Date of Submission
Campus Only Senior Thesis
Bachelor of Arts
Professor Helen Wong
2022 Aryaman Gulati
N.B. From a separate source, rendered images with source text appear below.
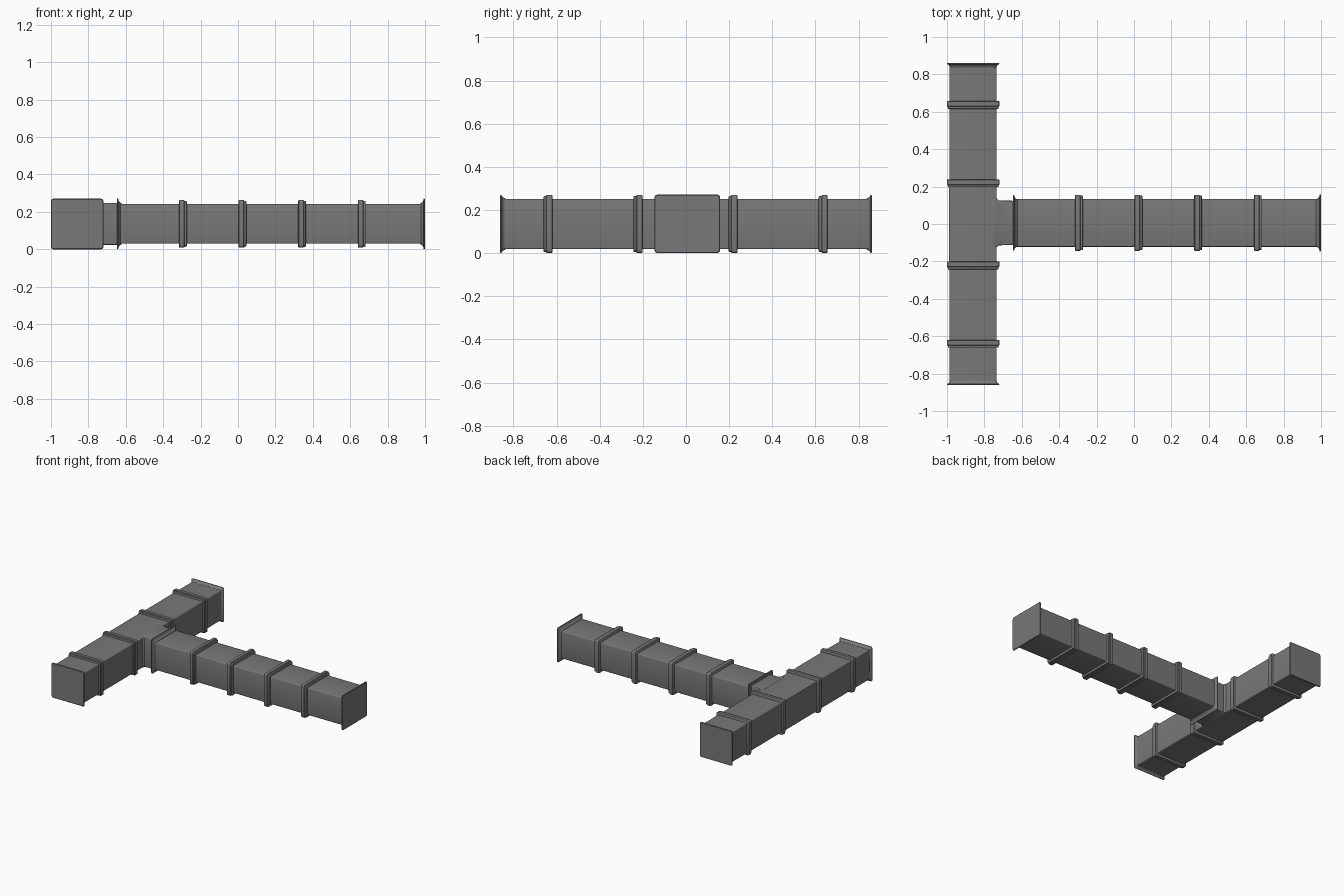
import bpy, bmesh, math

if "Cube" in bpy.data.objects:
    bpy.data.objects.remove(bpy.data.objects["Cube"])

metal = bpy.data.materials.new("duct_grey")
metal.diffuse_color = (0.19, 0.19, 0.19, 1)
metal.use_nodes = True
metal.node_tree.nodes["Principled BSDF"].inputs["Base Color"].default_value = metal.diffuse_color


def ring(hw, hh, r, n=3):
    """Rounded rectangle outline, half width hw, half height hh."""
    pts = []
    for k, (sx, sy) in enumerate([(1, 1), (-1, 1), (-1, -1), (1, -1)]):
        for i in range(n + 1):
            a = math.pi / 2 * (k + i / n)
            pts.append((sx * (hw - r) + r * math.cos(a), sy * (hh - r) + r * math.sin(a)))
    return pts


def loft(name, axis, centre, sections):
    """Closed solid through sections (position, half width, half height, radius)."""
    bm = bmesh.new()
    loops = []
    for p, hw, hh, r in sections:
        loop = []
        for u, v in ring(hw, hh, r):
            co = (p, centre[0] + u, centre[1] + v) if axis == "x" else (centre[0] + u, p, centre[1] + v)
            loop.append(bm.verts.new(co))
        loops.append(loop)
    n = len(loops[0])
    for a, b in zip(loops, loops[1:]):
        for i in range(n):
            j = (i + 1) % n
            bm.faces.new((a[i], a[j], b[j], b[i]))
    bm.faces.new(loops[0])
    bm.faces.new(loops[-1])
    bmesh.ops.recalc_face_normals(bm, faces=bm.faces)
    me = bpy.data.meshes.new(name)
    bm.to_mesh(me)
    bm.free()
    me.materials.append(metal)
    ob = bpy.data.objects.new(name, me)
    bpy.context.collection.objects.link(ob)
    bpy.ops.object.select_all(action="DESELECT")
    ob.select_set(True)
    bpy.context.view_layer.objects.active = ob
    bpy.ops.object.shade_smooth_by_angle(angle=math.radians(35))
    return ob


def collar(name, axis, centre, p, hw, hh, side=1):
    """Raised joint band: main bead with a slimmer lip on one side."""
    prof = [(-0.019, 0.004), (-0.016, 0.0), (0.008, 0.0), (0.011, 0.004),
            (0.014, 0.004), (0.021, 0.005), (0.023, 0.009)]
    loft(name, axis, centre, [(p + side * d, hw - s, hh - s, 0.012) for d, s in prof])


def flange(name, axis, centre, p, hw, hh, lip, direction):
    """Thin end plate with a concave flare back to the duct wall."""
    prof = [(0.0, 0.003), (0.003, 0.0), (0.007, 0.0), (0.010, 0.45 * lip),
            (0.016, 0.75 * lip), (0.026, lip + 0.001)]
    loft(name, axis, centre, [(p + direction * d, hw - s, hh - s, 0.012) for d, s in prof])


# Cross duct along y
cross = (-0.86, 0.135)
loft("cross_duct", "y", cross, [(y, 0.126, 0.117, 0.006) for y in (-0.858, 0.858)])
for s, side in ((-1, "front"), (1, "back")):
    flange(f"cross_flange_{side}", "y", cross, s * 0.862, 0.14, 0.135, 0.016, -s)
    collar(f"cross_outer_collar_{side}", "y", cross, s * 0.638, 0.14, 0.134, -1)
    collar(f"cross_inner_collar_{side}", "y", cross, s * 0.22, 0.14, 0.134, -1)

# Branch stub, flared slightly into the cross duct
branch = (0.006, 0.136)
loft("branch_stub", "x", branch,
     [(-0.76, 0.130, 0.117, 0.006), (-0.735, 0.130, 0.117, 0.006), (-0.722, 0.120, 0.112, 0.006),
      (-0.64, 0.118, 0.112, 0.006)])

# Long branch duct along x
loft("branch_duct", "x", branch, [(x, 0.128, 0.106, 0.006) for x in (-0.645, 0.998)])
flange("branch_flange_start", "x", branch, -0.648, 0.149, 0.135, 0.025, 1)
flange("branch_flange_end", "x", branch, 1.0, 0.152, 0.135, 0.026, -1)
for i in range(4):
    collar(f"branch_collar_{i + 1}", "x", branch, -0.297 + 0.319 * i, 0.15, 0.127)

# End plate at the tee: wide cover on the outer side of the cross duct
loft("tee_cover", "x", (0.0, 0.135), [(-0.988, 0.198, 0.114, 0.004), (-0.984, 0.2, 0.116, 0.004)])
Proteins play several critical roles in our body. They are required for the structure, function, and regulation of the body’s organs and tissues. Every cell contains them. These cells function properly & efficiently because of proteins that power them. Knot Theory, meanwhile, may seem far removed from the realities of our day-to-day lives. You may be wondering how this highly abstract and theoretical branch of mathematics is relevant to you in any way, not least with regards to the cells and organs that enable life. Let’s stop for a second to consider. How do these life-enabling proteins and a highly abstract field of mathematics come together? What do knots tell us about proteins? And why should we care? This paper extends Flapan et al. 's topological model to describe protein folding1, which is motivated by the computer simulation of Bolinger et al2. Flapan et al. introduce a topological folding model that describes pathways for the formation of all currently known protein knot types and predicts knot types that might be identified in the future. Flapan et al.’s current topological model is constrained to a maximum of two twists in each of the loops, a and b, in the knots. This thesis extends Flapan et al. 's model by considering how the model describes pathways for currently-known proteins and predicts novel knot types, when the loops, a & b, have a maximum of three twists.
Gulati, Aryaman, "Topological Descriptions of Protein Folding: An extension of Flapan et al.’s Protein Folding Model" (2022). CMC Senior Theses. 3052.
This thesis is restricted to the Claremont Colleges current faculty, students, and staff.